* _Task description_: From the data, return each line holding the word "grey".

* _Supplied data_:

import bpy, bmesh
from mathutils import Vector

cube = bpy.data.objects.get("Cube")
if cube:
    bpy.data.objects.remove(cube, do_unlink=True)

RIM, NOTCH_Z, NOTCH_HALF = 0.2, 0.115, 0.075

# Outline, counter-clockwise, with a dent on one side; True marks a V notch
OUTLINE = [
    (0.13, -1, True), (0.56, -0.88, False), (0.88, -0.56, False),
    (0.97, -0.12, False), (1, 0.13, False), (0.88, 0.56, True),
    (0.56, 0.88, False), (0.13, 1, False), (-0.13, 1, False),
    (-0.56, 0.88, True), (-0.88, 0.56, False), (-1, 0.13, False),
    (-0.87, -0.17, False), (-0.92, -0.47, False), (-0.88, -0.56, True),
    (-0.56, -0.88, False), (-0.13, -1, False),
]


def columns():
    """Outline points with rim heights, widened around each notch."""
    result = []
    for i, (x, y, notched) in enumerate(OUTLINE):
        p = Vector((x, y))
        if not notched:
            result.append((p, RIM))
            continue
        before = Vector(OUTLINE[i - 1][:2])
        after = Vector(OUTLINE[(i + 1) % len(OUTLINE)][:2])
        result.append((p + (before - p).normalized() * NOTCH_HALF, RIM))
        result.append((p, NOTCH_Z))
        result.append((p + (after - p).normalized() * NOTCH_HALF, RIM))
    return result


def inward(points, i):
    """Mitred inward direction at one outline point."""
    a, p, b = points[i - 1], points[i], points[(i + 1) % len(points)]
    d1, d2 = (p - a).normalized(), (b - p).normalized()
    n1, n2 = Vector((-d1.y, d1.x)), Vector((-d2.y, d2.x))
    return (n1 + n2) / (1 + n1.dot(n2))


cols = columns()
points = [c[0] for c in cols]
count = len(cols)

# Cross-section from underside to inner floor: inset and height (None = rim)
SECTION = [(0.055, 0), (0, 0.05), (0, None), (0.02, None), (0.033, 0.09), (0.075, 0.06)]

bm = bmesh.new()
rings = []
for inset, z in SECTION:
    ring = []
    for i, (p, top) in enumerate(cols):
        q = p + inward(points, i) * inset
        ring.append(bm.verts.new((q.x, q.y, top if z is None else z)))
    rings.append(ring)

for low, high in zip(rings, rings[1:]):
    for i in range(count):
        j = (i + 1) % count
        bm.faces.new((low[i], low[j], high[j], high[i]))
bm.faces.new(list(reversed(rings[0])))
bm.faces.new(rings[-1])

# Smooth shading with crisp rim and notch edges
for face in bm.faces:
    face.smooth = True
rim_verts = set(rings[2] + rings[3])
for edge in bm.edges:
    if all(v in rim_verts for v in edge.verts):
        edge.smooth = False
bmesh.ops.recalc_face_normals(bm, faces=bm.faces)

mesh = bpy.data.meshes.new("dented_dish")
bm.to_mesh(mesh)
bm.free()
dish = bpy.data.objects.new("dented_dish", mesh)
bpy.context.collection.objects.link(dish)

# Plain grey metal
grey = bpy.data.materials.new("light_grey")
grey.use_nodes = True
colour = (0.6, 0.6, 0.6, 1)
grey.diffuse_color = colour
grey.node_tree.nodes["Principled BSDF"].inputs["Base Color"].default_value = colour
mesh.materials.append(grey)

* _Response below_:
# Plain grey metal
grey = bpy.data.materials.new("light_grey")
grey.use_nodes = True
grey.diffuse_color = colour
grey.node_tree.nodes["Principled BSDF"].inputs["Base Color"].default_value = colour
mesh.materials.append(grey)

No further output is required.